It envisions a future where the Church's buildings are powered by renewable energy and using low or zero carbon technologies for heat and light. Net zero carbon is needed by 2030 but we must act now. We will communicate clearly the reasons for action and embrace the call to net zero carbon as an integral part of our mission. The CofE will aim to integrate ethical environmental principles into everything we are doing. The majority of recommendations from energy audits concern tackling heat loss, optimising the existing heating, or changing to new heating systems.
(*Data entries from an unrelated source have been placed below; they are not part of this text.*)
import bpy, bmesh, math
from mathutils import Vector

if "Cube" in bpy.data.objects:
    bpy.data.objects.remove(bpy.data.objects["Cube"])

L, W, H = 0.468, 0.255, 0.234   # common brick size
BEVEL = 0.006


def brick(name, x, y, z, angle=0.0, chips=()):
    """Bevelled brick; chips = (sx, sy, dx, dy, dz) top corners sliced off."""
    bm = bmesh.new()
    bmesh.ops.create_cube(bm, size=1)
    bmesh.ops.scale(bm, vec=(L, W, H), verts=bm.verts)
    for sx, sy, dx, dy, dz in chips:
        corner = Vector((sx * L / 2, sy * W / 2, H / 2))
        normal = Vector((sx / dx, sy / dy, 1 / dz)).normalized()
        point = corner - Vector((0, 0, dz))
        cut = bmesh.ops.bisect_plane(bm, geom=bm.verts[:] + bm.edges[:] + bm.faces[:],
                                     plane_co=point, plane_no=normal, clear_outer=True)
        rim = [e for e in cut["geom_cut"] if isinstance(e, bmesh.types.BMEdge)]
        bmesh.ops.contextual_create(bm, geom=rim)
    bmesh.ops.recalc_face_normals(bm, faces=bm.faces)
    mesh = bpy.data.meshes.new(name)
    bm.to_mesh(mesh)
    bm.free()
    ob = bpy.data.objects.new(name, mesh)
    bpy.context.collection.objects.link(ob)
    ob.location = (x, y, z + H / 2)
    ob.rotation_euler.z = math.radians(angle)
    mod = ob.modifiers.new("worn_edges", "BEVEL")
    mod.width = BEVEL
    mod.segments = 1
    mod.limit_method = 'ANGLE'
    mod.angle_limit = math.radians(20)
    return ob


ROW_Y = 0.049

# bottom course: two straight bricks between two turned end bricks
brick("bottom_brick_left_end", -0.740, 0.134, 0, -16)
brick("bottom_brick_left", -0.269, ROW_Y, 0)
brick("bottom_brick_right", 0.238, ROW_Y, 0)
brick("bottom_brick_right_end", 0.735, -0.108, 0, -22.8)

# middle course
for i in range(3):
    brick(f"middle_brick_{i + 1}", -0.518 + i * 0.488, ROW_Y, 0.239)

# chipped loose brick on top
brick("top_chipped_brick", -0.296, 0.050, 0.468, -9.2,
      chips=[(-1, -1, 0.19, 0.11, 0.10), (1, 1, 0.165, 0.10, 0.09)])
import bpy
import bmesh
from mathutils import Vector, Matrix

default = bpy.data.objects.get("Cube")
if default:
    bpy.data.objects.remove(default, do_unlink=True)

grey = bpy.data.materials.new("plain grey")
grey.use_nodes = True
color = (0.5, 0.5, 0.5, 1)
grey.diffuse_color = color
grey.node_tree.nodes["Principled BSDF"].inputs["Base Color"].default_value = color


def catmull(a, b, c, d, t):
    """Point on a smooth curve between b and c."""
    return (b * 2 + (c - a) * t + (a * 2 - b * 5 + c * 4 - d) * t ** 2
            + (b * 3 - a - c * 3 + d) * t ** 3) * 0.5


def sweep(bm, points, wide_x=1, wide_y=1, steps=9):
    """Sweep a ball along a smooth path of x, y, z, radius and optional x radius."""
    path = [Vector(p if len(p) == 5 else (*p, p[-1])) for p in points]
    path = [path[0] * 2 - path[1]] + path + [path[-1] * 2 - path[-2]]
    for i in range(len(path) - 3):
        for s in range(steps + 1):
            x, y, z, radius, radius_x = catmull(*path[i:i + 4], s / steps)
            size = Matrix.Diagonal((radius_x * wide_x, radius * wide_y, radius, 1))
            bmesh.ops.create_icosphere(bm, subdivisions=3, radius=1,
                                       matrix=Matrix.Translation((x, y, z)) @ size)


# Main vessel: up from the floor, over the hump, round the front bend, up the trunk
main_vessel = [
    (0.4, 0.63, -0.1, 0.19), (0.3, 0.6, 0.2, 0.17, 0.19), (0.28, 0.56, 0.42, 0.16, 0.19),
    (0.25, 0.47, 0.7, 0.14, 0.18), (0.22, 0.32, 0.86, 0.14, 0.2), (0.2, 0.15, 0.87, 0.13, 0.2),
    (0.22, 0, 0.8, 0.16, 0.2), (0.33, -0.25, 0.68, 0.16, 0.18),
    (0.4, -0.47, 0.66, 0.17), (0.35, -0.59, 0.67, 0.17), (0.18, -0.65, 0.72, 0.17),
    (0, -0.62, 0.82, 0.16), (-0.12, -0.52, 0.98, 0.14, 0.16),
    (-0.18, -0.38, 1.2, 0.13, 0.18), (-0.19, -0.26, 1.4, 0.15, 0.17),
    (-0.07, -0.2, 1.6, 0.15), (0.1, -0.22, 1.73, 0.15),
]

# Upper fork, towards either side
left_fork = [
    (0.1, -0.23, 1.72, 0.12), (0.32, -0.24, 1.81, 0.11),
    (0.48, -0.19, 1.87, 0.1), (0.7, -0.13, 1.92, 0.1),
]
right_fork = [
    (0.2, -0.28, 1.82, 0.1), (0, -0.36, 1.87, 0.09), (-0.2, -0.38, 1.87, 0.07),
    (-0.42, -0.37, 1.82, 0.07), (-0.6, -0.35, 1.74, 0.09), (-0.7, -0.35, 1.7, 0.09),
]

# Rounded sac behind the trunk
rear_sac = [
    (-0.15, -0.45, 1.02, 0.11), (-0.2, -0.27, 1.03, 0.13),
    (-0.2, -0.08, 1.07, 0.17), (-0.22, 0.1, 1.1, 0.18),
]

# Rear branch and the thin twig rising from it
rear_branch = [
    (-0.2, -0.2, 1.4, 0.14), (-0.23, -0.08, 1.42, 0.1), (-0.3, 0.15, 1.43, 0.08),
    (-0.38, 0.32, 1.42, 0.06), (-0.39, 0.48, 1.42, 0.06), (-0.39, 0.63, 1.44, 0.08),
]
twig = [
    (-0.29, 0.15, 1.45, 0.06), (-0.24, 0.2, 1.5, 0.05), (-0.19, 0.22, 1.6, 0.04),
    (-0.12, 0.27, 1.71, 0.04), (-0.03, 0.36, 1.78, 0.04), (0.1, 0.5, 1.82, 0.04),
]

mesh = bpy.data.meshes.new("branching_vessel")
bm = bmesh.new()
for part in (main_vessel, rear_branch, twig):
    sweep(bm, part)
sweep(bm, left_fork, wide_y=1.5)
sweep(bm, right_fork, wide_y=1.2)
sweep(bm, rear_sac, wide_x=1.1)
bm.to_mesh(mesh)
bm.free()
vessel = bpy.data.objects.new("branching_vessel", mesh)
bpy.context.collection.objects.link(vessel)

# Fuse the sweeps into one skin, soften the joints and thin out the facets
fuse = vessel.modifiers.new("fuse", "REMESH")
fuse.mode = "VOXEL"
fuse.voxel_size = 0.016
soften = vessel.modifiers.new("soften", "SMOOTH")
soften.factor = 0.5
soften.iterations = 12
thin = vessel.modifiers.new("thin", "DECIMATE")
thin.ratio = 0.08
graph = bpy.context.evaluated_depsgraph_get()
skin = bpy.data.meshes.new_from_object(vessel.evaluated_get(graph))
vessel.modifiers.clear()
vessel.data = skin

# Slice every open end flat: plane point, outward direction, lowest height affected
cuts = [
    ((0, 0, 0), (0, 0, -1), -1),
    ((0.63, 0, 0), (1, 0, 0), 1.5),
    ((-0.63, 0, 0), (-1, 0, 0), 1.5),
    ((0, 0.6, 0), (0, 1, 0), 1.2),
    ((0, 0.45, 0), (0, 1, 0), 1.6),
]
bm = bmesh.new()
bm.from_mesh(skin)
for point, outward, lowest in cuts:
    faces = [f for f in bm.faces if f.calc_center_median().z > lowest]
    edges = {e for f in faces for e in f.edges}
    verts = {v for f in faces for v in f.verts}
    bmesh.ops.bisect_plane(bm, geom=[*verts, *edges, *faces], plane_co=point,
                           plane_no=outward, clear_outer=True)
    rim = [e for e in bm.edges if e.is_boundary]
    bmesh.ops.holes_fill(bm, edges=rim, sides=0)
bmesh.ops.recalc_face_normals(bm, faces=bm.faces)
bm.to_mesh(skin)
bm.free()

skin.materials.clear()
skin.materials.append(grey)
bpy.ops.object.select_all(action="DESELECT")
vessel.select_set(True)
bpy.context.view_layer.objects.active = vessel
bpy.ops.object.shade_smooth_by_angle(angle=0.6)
Decarbonising heat is not simple, especially in large churches currently on oil and gas. Dioceses should support their churches in planning for and achieving net zero carbon. Dioceses should support local authorities in building greener and more efficient school buildings, and consider using landholdings and woodland as an asset. Schools should review their climate resilience and targets, and should consider future planning and decision making with consideration of any impact on future generations. Clergy housing owners/managers should consider replacing fossil fuel boilers with heat pumps and biomass boilers.

For buildings older than ten years, heat pump installation should be accompanied by insulation. TEIs should measure their carbon footprint and develop a net zero carbon action plan. The Routemap to Zero Carbon will cost a significant amount to deliver, and reviews have been undertaken. Constant, clear and consistent communication at all levels will be key to success. A large part of the answer to decarbonising churches and schools will be through local fundraising.

The national Church will fund external support for schools to submit strong bids to the Public Sector Decarbonisation Fund, and engage with government on financing net zero carbon projects. The Church has responsibility for four categories of land, namely: assets owned by diocesan boards of finance, and parishes. The Church of England is moving away from fossil fuel heating and needs skilled professionals to help. Many of our churches and buildings are already using zero or low-carbon technologies. The Church will need to offset some of its carbon footprint to achieve net zero by 2030.